“With Unity, I can locate orders instantly,” says Kasesnik. “For example, if a customer calls about a specific order, but all he or she knows is that it was for a 9-by-12 white wove envelope, I can find all the orders that match that specification, regardless of where they were processed. I can then zoom in on the results with other criteria and view invoices in PDF format. Also, I can sort the information on my screen in any way I want, which makes it easy to analyze data right in my browser,” continues Kasesnik.
“Being able to view what was ordered at other locations and at which price, helps me to give better advice to customers. I estimate that Unity has increased my efficiency level by 20% to 30%”, she concludes. “For the customer, that means getting all their questions answered in one phone call.”
Steinacher points out that from a cost perspective, it is a big plus that Unity is browser-based. “Both Baan and JD Edwards charge license fees per user. With LANSA, we developed a solution that reduces our need for additional licenses. Technology that improves service and helps the bottom line is sorely needed in today’s climate”, says Steinacher.
With LANSA we developed a solution that improves service and helps the bottom line.
“We plan to continue using LANSA to deliver innovative solutions,” says Steinacher. “Our focus is always on the customer. For the technology group, that means using our expertise to help the company build tighter relationships with its customer base. Whether it’s letting customers view data over the web or integrating their systems with our own, LANSA helps.”
“In lean times, productivity is more important than ever”, concludes Steinacher. “We can’t afford to spend hours writing low-level code if tools can do it for us. LANSA’s IDE comes with an editor, compiler, debugger, data dictionary and page designer. Also, because of its Framework, it provides a structured, rapid-development environment. It’s the most pragmatic development solution I’ve seen.”

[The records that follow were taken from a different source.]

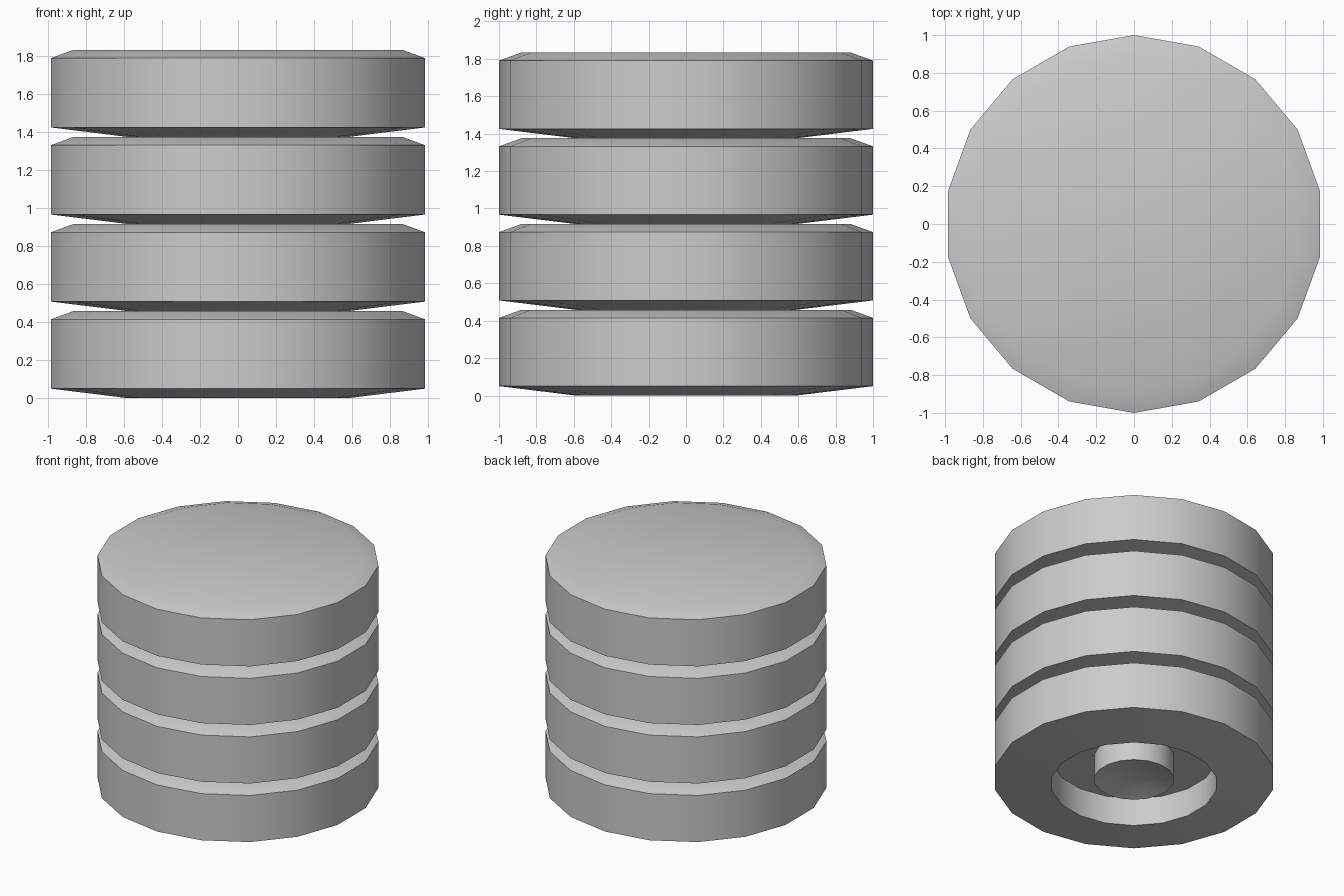
import bpy
import bmesh
import math

SIDES = 18
DISC_COUNT = 4
PITCH = 0.4585

cube = bpy.data.objects.get("Cube")
if cube:
    bpy.data.objects.remove(cube, do_unlink=True)

# Single grey material
grey = bpy.data.materials.new("light_grey")
grey.use_nodes = True
colour = (0.6, 0.6, 0.6, 1.0)
grey.diffuse_color = colour
grey.node_tree.nodes["Principled BSDF"].inputs["Base Color"].default_value = colour

# Half section (radius, height): dished centre pin, recess, rim, bevelled top
PROFILE = [
    (0, 0.09), (0.15, 0.075), (0.285, 0.035), (0.285, 0.22),
    (0.59, 0.22), (0.59, 0), (1, 0.05), (1, 0.415), (0.88, PITCH), (0, PITCH),
]


def lathe(name, profile, z):
    """Revolve a profile around the z axis, with a corner facing +y."""
    bm = bmesh.new()
    rings = []
    for radius, height in profile:
        count = SIDES if radius > 0 else 1
        ring = []
        for i in range(count):
            a = math.pi / 2 + math.tau * i / SIDES
            ring.append(bm.verts.new((radius * math.cos(a), radius * math.sin(a), height)))
        rings.append(ring)
    for low, high in zip(rings, rings[1:]):
        for i in range(SIDES):
            j = (i + 1) % SIDES
            corners = [low[i % len(low)], low[j % len(low)],
                       high[j % len(high)], high[i % len(high)]]
            bm.faces.new(list(dict.fromkeys(corners)))
    bmesh.ops.recalc_face_normals(bm, faces=bm.faces)
    mesh = bpy.data.meshes.new(name)
    bm.to_mesh(mesh)
    bm.free()
    mesh.materials.append(grey)
    obj = bpy.data.objects.new(name, mesh)
    obj.location.z = z
    bpy.context.collection.objects.link(obj)
    return obj


# Stack of identical discs
bpy.ops.object.select_all(action="DESELECT")
for n in range(DISC_COUNT):
    disc = lathe(f"disc_{n + 1}", PROFILE, n * PITCH)
    disc.select_set(True)
    bpy.context.view_layer.objects.active = disc
bpy.ops.object.shade_smooth_by_angle(angle=math.radians(30))
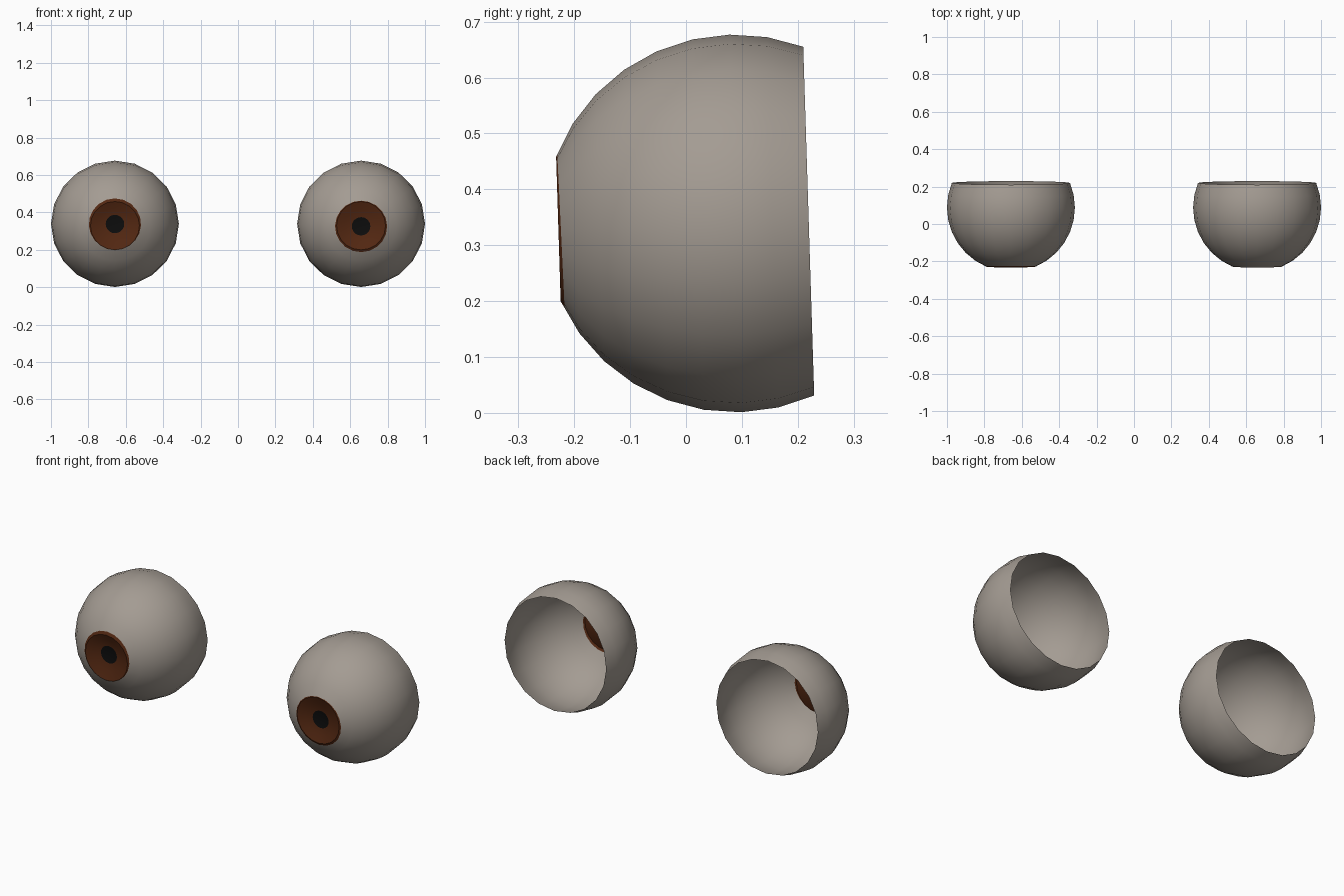
import bpy, math
from mathutils import Matrix, Vector

if "Cube" in bpy.data.objects:
    bpy.data.objects.remove(bpy.data.objects["Cube"])

SEG = 20                       # sides around each eye
RX, RY, RZ = 0.342, 0.343, 0.338
STEP = math.radians(11.25)     # spacing of the rings along the eye


def material(name, rgb):
    m = bpy.data.materials.new(name)
    m.diffuse_color = (*rgb, 1)
    m.use_nodes = True
    m.node_tree.nodes["Principled BSDF"].inputs["Base Color"].default_value = m.diffuse_color
    return m


MATS = [material("eye_white", (0.37, 0.33, 0.29)),
        material("iris_brown", (0.088, 0.021, 0.006)),
        material("pupil_black", (0.004, 0.004, 0.004))]


def ring(radius, y, shift=0.0):
    """Closed loop around the eye axis (-y), in unit-sphere size."""
    out = []
    for i in range(SEG):
        a = 2 * math.pi * i / SEG
        out.append((radius * math.cos(a), y, radius * math.sin(a) + shift))
    return out


def dish_y(r):
    """Hollow iris: the front cap mirrored inwards."""
    return -2 * math.cos(2 * STEP) + math.sqrt(1 - r * r)


def iris_edge(shift):
    """Edge of the brown, lying on the first band of the white."""
    r0, y0 = math.sin(2 * STEP), -math.cos(2 * STEP)
    r1, y1 = math.sin(3 * STEP), -math.cos(3 * STEP)
    out = []
    for i in range(SEG):
        a = 2 * math.pi * i / SEG
        r = max(0.407 + shift * math.sin(a), r0 + 0.002)
        t = (r - r0) / (r1 - r0)
        out.append((r * math.cos(a), y0 + (y1 - y0) * t, r * math.sin(a)))
    return out


def make_eye(name, x, shift):
    # pupil and hollow iris, then the shell rings back to the open rim
    loops = [(ring(0.07, dish_y(0.07), shift), 2),
             (ring(0.145, dish_y(0.145), shift), 2),
             (ring(0.26, dish_y(0.26), shift / 2), 1),
             (ring(math.sin(2 * STEP), -math.cos(2 * STEP)), 1),
             (iris_edge(shift), 1)]
    loops += [(ring(math.sin(k * STEP), -math.cos(k * STEP)), 0)
              for k in range(3, 11)]

    verts = [(0, dish_y(0), shift)]
    faces, mats = [], []
    for n, (pts, mat) in enumerate(loops):
        base = len(verts)
        verts += pts
        for i in range(SEG):
            j = (i + 1) % SEG
            if n == 0:
                faces.append((0, base + i, base + j))
            else:
                p = base - SEG
                faces.append((p + i, base + i, base + j, p + j))
            mats.append(mat)

    # size, slight downward look, and place
    place = (Matrix.Translation((x, 0.0884, 0.339))
             @ Matrix.Rotation(math.radians(1.8), 4, 'X')
             @ Matrix.Diagonal((RX, RY, RZ, 1)))
    me = bpy.data.meshes.new(name)
    me.from_pydata([place @ Vector(v) for v in verts], [], faces)
    for m in MATS:
        me.materials.append(m)
    for poly, mat in zip(me.polygons, mats):
        poly.material_index = mat
    me.update()
    ob = bpy.data.objects.new(name, me)
    bpy.context.collection.objects.link(ob)

    bpy.ops.object.select_all(action='DESELECT')
    ob.select_set(True)
    bpy.context.view_layer.objects.active = ob
    bpy.ops.object.shade_smooth_by_angle(angle=math.radians(30))


make_eye("left_eye", -0.658, 0.024)
make_eye("right_eye", 0.658, -0.012)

We can’t afford to spend hours writing low-level code if tools can do it for us, in lean times productivity is more important than ever.